However, because the Bible itself says it was inspired by the Holy Spirit, it is necessary to ask the Spirit of God to help us understand where there are passages very hard to understand, or which appear to contradict each other. A humble spirit in the reader who prays, will find the Holy Spirit’s meaning and power. Some of the new Christian denominations began to see God’s power by His Spirit and so discovered the gifts of the Spirit, e.g. prophecy, word of knowledge, word of wisdom, tongues, interpretation of tongues, healings etc. This new move was called Charismatic. We in Ichthus are Evangelical Charismatics. Some Charismatics are also called Pentecostalists, an earlier name for those using the gifts or manifestations of the Spirit.

The whole of Christ’s church is expected to share by faith in this movement of salvation by love, prayer, worship, witness and holiness – i.e. growing in Christ-likeness and by our unity as Christ’s body sharing Christ’s life together in love and doing good to all men, especially the people of faith, Gal 6:10.

As a Fellowship in the Body of Christ, i.e. all believers born of God and filled with His Spirit, or all who name the Lord Jesus Christ as their Saviour and Lord, we are here to express our unity of love by serving and speaking well of all those in Christ’s family. This is sometimes called ecumenism, and as a church we belong to the Evangelical Alliance and Churches Together in England.

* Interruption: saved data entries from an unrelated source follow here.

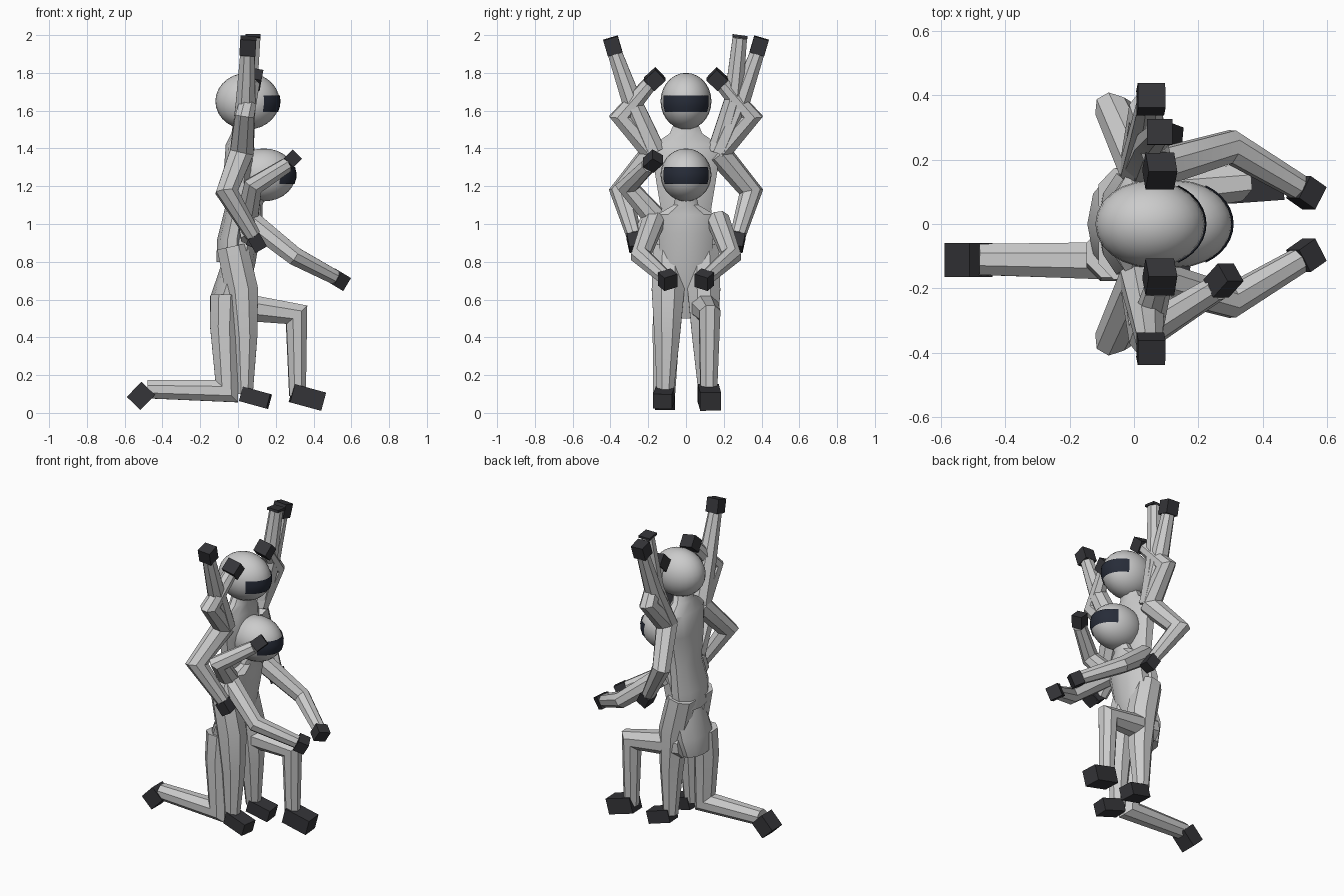
import bpy, bmesh, math
from mathutils import Vector

if "Cube" in bpy.data.objects:
    bpy.data.objects.remove(bpy.data.objects["Cube"])

dark = bpy.data.materials.new("dark_grey")
dark.diffuse_color = (0.035, 0.035, 0.04, 1)
dark.use_nodes = True
dark.node_tree.nodes["Principled BSDF"].inputs["Base Color"].default_value = dark.diffuse_color
navy = bpy.data.materials.new("visor_navy")
navy.diffuse_color = (0.02, 0.025, 0.04, 1)
navy.use_nodes = True
navy.node_tree.nodes["Principled BSDF"].inputs["Base Color"].default_value = navy.diffuse_color


def finish(bm, name, mat=None, angle=35):
    bmesh.ops.recalc_face_normals(bm, faces=bm.faces)
    me = bpy.data.meshes.new(name)
    bm.to_mesh(me)
    bm.free()
    ob = bpy.data.objects.new(name, me)
    bpy.context.collection.objects.link(ob)
    if mat:
        me.materials.append(mat)
    bpy.ops.object.select_all(action='DESELECT')
    bpy.context.view_layer.objects.active = ob
    ob.select_set(True)
    bpy.ops.object.shade_smooth_by_angle(angle=math.radians(angle))
    return ob


def skin(bm, rings):
    rings = [[bm.verts.new(p) for p in r] for r in rings]
    n = len(rings[0])
    for a, b in zip(rings, rings[1:]):
        for i in range(n):
            bm.faces.new((a[i], a[(i + 1) % n], b[(i + 1) % n], b[i]))
    bm.faces.new(rings[0])
    bm.faces.new(rings[-1])


def limb(name, pts, n=8):
    """Mitred tapering tube through (x, y, z, radius) points."""
    P = [Vector(p[:3]) for p in pts]
    D = [(b - a).normalized() for a, b in zip(P, P[1:])]
    u = D[0].cross(Vector((0, 1, 0))).normalized()
    rings = []
    for i, p in enumerate(P):
        din, dout = D[max(i - 1, 0)], D[min(i, len(D) - 1)]
        t = (din + dout).normalized()
        v = din.cross(u)
        ring = []
        for k in range(n):
            a = 2 * math.pi * (k + 0.5) / n
            q = (u * math.cos(a) + v * math.sin(a)) * pts[i][3] * 1.04
            ring.append(p + q - din * (q.dot(t) / din.dot(t)))
        rings.append(ring)
        u = din.rotation_difference(dout) @ u
    bm = bmesh.new()
    skin(bm, rings)
    finish(bm, name)


def block(name, a, b, w, h):
    """Dark hand or foot: a box from a to b, w wide along y and h thick."""
    a, b = Vector(a), Vector(b)
    d = (b - a).normalized()
    side = (Vector((0, 1, 0)) - d * d.y)
    if side.length < 0.2:
        side = Vector((1, 0, 0)) - d * d.x
    side.normalize()
    up = d.cross(side)
    bm = bmesh.new()
    skin(bm, [[p + side * i * w / 2 + up * j * h / 2
               for i, j in ((1, 1), (-1, 1), (-1, -1), (1, -1))] for p in (a, b)])
    finish(bm, name, dark)


def torso(name, sections, n=10):
    bm = bmesh.new()
    skin(bm, [[(x + rx * math.cos(2 * math.pi * k / n), ry * math.sin(2 * math.pi * k / n), z)
               for k in range(n)] for z, x, rx, ry in sections])
    finish(bm, name)


def head(name, x, z, rx, ry, rz, vz, vh):
    bm = bmesh.new()
    bmesh.ops.create_uvsphere(bm, u_segments=24, v_segments=14, radius=1)
    for v in bm.verts:
        v.co = (x + v.co.x * rx, v.co.y * ry, z + v.co.z * rz)
    finish(bm, name)
    # Wrapped visor strip
    bm = bmesh.new()
    rows = []
    for j in range(4):
        h = (vz - z + vh * (j / 1.5 - 1)) / rz
        c = math.sqrt(1 - h * h) * 1.03
        rows.append([bm.verts.new((x + rx * c * math.cos(a), ry * c * math.sin(a), z + h * rz))
                     for a in [math.radians(-60 + 10 * k) for k in range(13)]])
    for r, s in zip(rows, rows[1:]):
        for k in range(12):
            bm.faces.new((r[k], r[k + 1], s[k + 1], s[k]))
    finish(bm, name + "_visor", navy)


def flip(p, s):
    return (p[0], p[1] * s) + tuple(p[2:])


def arm(name, s, pts, tip, w=0.09, h=0.08):
    pts = [flip(p, s) for p in pts]
    limb(name, pts)
    block(name + "_hand", pts[-1][:3], flip(tip, s), w, h)


# Standing body
torso("standing_torso", [(0.80, -0.03, 0.085, 0.15), (0.92, -0.03, 0.08, 0.165),
                         (1.08, 0.0, 0.07, 0.14), (1.28, 0.01, 0.085, 0.175),
                         (1.42, 0.01, 0.075, 0.18), (1.48, 0.02, 0.055, 0.09),
                         (1.56, 0.03, 0.05, 0.055)])
head("standing_head", 0.05, 1.65, 0.17, 0.135, 0.15, 1.637, 0.043)

# Kneeling body
torso("kneeling_torso", [(0.50, -0.07, 0.07, 0.12), (0.62, -0.05, 0.095, 0.16),
                         (0.78, 0.0, 0.09, 0.145), (0.95, 0.04, 0.08, 0.15),
                         (1.05, 0.06, 0.07, 0.16), (1.10, 0.08, 0.05, 0.07),
                         (1.17, 0.11, 0.045, 0.05)])
head("kneeling_head", 0.137, 1.26, 0.168, 0.135, 0.14, 1.257, 0.045)

for s, side in ((1, "left"), (-1, "right")):
    # Standing legs
    leg = [flip(p, s) for p in ((-0.03, 0.09, 0.88, 0.085), (0.02, 0.095, 0.65, 0.09),
                                (0.035, 0.1, 0.4, 0.07), (0.035, 0.11, 0.1, 0.045))]
    limb(side + "_standing_leg", leg)
    block(side + "_standing_foot", (0.02, 0.11 * s, 0.1), (0.165, 0.125 * s, 0.06), 0.1, 0.08)
    # Standing figure: raised, saluting and hip-level arms
    sh = (0.02, 0.17, 1.38, 0.065)
    arm(side + "_raised_arm", s, [sh, (0.04, 0.28, 1.63, 0.055), (0.05, 0.375, 1.9, 0.04)],
        (0.055, 0.4, 1.985), 0.08, 0.085)
    arm(side + "_salute_arm", s, [sh, (0.035, 0.34, 1.57, 0.052), (0.075, 0.195, 1.74, 0.04)],
        (0.085, 0.135, 1.795), 0.08, 0.09)
    arm(side + "_hip_arm", s, [sh, (-0.06, 0.345, 1.17, 0.055), (0.08, 0.275, 0.94, 0.04)],
        (0.12, 0.26, 0.87), 0.08, 0.07)
    # Kneeling figure: reaching arms
    arm(side + "_reaching_arm", s, [(0.06, 0.17, 1.02, 0.06), (0.30, 0.24, 0.83, 0.05),
                                    (0.51, 0.115, 0.72, 0.04)], (0.56, 0.08, 0.69), 0.08, 0.08)

# Kneeling figure: one bent arm, one lifted arm
arm("guarding_arm", -1, [(0.05, 0.17, 1.04, 0.06), (0.08, 0.31, 1.2, 0.05),
                         (0.255, 0.2, 1.31, 0.04)], (0.3, 0.15, 1.355), 0.07, 0.07)
arm("hanging_arm", -1, [(0.05, 0.17, 1.04, 0.06), (0.06, 0.25, 0.92, 0.045)],
    (0.11, 0.26, 0.9), 0.07, 0.07)
arm("lifted_arm", 1, [(0.02, 0.17, 1.38, 0.06), (0.05, 0.25, 1.65, 0.05),
                      (0.08, 0.285, 1.985, 0.04)], (0.08, 0.287, 2.0), 0.08, 0.08)

# Kneeling legs
limb("kneeling_leg", [(-0.07, -0.09, 0.62, 0.08), (-0.075, -0.105, 0.45, 0.075),
                      (-0.06, -0.115, 0.115, 0.06), (-0.48, -0.11, 0.125, 0.05)])
block("kneeling_foot", (-0.475, -0.112, 0.13), (-0.553, -0.112, 0.05), 0.105, 0.1)
limb("forward_leg", [(-0.05, 0.09, 0.57, 0.08), (0.31, 0.125, 0.52, 0.058),
                     (0.315, 0.12, 0.09, 0.045)])
block("forward_foot", (0.285, 0.118, 0.105), (0.45, 0.13, 0.06), 0.11, 0.1)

Finally, we are Trinitarian, worshiping God our Father as revealed in His Son Jesus Christ who is revealed and made known to us in our experience by the Holy Spirit, with a destiny to become like Jesus and to be with God.

So we could be called, in the light of this quick summary, an Evangelical, Charismatic, Witnessing, Worshiping, Open-Hearted, Trinitarian Church!

Until the 16th century Reformation, although there had been and still were many bodies of true believers in Jesus Christ, the dominant denomination was named Roman Catholic. Its HQ was the Vatican in Rome, it’s name meant ‘worldwide’ and its institution joined usually with the secular leaders of the nations. They dominated and governed all of Europe and thus were very powerful and corrupt. It was, and still is, a fact of history that “power corrupts and absolute power corrupts absolutely”. This led many leaders in Christianity to seek to reform the morals and lifestyles of much that was passing as Christian; and the Reformation began to clean up and brush up what was being accepted and promoted as the message (theology) of Jesus Christ. So groups of protest sprung up all over Europe opposing the status quo. Sadly violence was used instead of prayer to get things back to the earlier order. The well-known ‘Sir Thomas More’ (statue on the Thames Embankment) was an enthusiastic persecutor of the new churches who claimed the Bible was their authority, not the Pope living in Rome. No doubt Thomas More was sincere and thought that many churches instead of one (i.e. Roman Catholic) would weaken Christianity and so he particularly hunted down Bible translators such as Tyndale, calling them Evangelicals and putting them to death. So the word has stuck and until today those who claim to follow the Bible (called Protestants at the time because they protested against Rome) are still called Evangelicals.